━━ TASK INPUTS

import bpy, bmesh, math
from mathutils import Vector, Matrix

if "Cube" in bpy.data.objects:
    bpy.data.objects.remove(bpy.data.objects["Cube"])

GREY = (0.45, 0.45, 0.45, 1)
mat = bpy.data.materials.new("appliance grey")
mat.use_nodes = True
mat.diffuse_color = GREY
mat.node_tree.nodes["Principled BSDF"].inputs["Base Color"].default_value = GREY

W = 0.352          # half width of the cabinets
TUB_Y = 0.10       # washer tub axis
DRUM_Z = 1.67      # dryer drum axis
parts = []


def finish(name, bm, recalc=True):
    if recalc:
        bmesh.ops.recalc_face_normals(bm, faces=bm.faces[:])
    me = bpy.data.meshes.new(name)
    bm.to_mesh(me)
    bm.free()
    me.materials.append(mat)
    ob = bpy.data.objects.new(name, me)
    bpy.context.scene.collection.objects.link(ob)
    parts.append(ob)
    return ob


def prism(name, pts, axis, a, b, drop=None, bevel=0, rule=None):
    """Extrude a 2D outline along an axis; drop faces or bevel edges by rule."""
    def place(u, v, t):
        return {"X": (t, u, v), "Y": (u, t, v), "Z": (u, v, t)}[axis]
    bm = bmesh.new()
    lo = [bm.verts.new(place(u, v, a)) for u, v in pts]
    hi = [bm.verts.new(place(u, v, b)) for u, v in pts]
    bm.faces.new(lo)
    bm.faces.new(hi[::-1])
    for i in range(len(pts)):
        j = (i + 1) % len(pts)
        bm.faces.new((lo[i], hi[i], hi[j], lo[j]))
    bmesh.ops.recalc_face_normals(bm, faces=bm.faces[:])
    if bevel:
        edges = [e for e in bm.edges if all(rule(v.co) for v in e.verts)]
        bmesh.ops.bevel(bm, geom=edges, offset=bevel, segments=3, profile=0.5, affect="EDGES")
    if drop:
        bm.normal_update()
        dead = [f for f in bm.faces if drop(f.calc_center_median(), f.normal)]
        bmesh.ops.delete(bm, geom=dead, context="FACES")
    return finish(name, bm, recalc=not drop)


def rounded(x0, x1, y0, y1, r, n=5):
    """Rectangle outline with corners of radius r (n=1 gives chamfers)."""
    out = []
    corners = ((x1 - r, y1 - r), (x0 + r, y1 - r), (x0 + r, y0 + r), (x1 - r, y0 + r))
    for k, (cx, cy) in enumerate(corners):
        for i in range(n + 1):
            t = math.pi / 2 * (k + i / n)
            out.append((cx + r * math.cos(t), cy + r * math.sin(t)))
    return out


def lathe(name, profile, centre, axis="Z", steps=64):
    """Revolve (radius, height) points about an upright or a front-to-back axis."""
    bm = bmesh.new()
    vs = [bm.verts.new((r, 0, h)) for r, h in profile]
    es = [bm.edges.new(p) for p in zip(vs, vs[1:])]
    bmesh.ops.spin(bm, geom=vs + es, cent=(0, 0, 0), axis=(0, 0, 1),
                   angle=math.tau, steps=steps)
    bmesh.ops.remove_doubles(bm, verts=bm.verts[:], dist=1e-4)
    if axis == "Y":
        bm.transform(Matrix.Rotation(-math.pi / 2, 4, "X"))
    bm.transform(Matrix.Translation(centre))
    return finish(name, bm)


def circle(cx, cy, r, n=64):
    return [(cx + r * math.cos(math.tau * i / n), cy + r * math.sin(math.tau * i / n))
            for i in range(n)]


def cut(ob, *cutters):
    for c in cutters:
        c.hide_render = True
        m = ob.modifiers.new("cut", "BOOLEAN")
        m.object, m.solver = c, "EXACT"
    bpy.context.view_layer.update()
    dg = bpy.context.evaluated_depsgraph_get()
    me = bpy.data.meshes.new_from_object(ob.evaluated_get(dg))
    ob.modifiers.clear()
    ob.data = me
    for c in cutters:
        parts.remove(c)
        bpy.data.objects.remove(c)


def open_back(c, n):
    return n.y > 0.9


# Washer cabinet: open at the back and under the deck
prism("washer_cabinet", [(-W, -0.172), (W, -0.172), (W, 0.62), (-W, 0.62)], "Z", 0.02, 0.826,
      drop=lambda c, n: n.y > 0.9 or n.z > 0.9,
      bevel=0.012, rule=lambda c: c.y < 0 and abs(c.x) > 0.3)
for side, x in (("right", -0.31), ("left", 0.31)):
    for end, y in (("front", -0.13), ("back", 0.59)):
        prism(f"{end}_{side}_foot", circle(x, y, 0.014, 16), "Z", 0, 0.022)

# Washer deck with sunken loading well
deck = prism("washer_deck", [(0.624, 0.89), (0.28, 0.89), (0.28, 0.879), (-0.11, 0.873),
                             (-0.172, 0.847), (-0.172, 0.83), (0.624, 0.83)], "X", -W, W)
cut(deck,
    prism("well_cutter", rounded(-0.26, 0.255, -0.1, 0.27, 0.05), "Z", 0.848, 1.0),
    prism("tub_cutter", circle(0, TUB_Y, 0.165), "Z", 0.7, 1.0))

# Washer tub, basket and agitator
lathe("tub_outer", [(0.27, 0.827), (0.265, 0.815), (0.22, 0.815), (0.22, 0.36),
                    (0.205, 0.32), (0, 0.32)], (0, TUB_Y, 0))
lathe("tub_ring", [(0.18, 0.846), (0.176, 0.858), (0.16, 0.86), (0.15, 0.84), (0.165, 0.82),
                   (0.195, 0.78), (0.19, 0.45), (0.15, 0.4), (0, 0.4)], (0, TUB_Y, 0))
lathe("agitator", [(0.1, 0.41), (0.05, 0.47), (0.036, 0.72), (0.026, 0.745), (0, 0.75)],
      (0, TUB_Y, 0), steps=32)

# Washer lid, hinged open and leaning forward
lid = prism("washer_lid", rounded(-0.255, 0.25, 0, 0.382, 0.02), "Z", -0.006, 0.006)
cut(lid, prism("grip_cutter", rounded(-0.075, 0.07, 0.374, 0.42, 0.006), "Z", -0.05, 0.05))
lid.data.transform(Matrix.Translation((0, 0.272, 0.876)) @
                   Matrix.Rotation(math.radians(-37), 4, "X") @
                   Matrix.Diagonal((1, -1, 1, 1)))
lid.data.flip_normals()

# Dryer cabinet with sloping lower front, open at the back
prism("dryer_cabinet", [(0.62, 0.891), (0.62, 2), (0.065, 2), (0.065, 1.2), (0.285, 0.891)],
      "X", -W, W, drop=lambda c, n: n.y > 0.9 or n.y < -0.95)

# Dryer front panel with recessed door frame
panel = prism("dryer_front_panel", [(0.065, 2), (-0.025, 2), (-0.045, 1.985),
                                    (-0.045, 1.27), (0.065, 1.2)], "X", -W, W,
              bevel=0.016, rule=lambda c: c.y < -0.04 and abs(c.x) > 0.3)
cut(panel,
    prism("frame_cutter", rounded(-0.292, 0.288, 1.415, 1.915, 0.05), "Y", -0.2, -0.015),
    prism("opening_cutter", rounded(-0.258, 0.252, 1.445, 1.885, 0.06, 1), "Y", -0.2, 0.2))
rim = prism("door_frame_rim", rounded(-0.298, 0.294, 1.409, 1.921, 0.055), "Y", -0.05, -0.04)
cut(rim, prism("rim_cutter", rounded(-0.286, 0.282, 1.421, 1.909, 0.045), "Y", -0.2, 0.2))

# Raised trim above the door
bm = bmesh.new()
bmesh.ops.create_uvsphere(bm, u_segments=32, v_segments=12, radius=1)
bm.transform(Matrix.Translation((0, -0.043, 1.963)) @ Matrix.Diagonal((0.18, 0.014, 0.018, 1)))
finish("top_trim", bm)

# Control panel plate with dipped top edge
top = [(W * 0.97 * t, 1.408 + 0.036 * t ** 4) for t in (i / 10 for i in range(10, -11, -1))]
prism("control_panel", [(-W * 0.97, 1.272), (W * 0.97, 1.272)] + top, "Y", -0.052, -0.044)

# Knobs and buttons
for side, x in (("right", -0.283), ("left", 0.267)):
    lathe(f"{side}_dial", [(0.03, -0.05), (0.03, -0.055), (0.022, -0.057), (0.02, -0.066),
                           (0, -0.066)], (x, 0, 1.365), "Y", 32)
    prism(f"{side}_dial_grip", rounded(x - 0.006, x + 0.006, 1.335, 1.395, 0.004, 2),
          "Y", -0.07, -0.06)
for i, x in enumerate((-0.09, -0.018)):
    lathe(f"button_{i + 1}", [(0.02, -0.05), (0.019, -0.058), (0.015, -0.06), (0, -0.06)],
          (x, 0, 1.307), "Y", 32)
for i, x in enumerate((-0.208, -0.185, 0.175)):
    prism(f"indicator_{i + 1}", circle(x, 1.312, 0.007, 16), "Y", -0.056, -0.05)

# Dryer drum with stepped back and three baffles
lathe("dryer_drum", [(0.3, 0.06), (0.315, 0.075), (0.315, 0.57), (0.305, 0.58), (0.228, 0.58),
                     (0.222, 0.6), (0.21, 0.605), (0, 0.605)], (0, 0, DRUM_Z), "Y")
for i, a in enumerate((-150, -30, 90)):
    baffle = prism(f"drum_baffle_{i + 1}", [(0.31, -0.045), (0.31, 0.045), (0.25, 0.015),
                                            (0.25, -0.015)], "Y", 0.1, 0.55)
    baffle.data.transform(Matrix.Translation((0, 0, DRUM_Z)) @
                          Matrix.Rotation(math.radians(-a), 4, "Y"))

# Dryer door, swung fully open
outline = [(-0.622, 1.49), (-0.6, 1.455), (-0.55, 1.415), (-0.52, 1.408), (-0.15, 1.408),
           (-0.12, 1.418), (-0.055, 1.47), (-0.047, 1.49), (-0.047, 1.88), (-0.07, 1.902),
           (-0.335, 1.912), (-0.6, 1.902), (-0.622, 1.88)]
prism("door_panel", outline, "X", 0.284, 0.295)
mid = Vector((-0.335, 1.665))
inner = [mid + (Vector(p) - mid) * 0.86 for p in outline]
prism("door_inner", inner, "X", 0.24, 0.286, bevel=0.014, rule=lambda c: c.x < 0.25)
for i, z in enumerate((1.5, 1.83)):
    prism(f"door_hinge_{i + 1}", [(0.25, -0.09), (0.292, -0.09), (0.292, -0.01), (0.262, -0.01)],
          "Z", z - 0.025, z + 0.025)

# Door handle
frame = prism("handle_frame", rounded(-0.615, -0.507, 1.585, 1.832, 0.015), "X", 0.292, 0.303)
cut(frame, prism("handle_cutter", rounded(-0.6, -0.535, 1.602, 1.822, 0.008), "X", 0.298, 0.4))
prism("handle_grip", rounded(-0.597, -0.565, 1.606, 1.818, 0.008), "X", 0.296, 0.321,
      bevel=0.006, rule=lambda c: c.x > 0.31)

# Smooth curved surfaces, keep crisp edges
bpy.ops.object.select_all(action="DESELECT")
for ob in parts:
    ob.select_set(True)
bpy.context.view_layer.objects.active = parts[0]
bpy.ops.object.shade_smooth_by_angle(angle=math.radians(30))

━━━━

• **PROBLEM TO WORK ON**
Copy the records above exactly, please, but only from the first line through the line containing "hi = [bm.verts.new(place(u, v, b))".

• **ANSWER SPACE**
import bpy, bmesh, math
from mathutils import Vector, Matrix

if "Cube" in bpy.data.objects:
    bpy.data.objects.remove(bpy.data.objects["Cube"])

GREY = (0.45, 0.45, 0.45, 1)
mat = bpy.data.materials.new("appliance grey")
mat.use_nodes = True
mat.diffuse_color = GREY
mat.node_tree.nodes["Principled BSDF"].inputs["Base Color"].default_value = GREY

W = 0.352          # half width of the cabinets
TUB_Y = 0.10       # washer tub axis
DRUM_Z = 1.67      # dryer drum axis
parts = []


def finish(name, bm, recalc=True):
    if recalc:
        bmesh.ops.recalc_face_normals(bm, faces=bm.faces[:])
    me = bpy.data.meshes.new(name)
    bm.to_mesh(me)
    bm.free()
    me.materials.append(mat)
    ob = bpy.data.objects.new(name, me)
    bpy.context.scene.collection.objects.link(ob)
    parts.append(ob)
    return ob


def prism(name, pts, axis, a, b, drop=None, bevel=0, rule=None):
    """Extrude a 2D outline along an axis; drop faces or bevel edges by rule."""
    def place(u, v, t):
        return {"X": (t, u, v), "Y": (u, t, v), "Z": (u, v, t)}[axis]
    bm = bmesh.new()
    lo = [bm.verts.new(place(u, v, a)) for u, v in pts]
    hi = [bm.verts.new(place(u, v, b)) for u, v in pts]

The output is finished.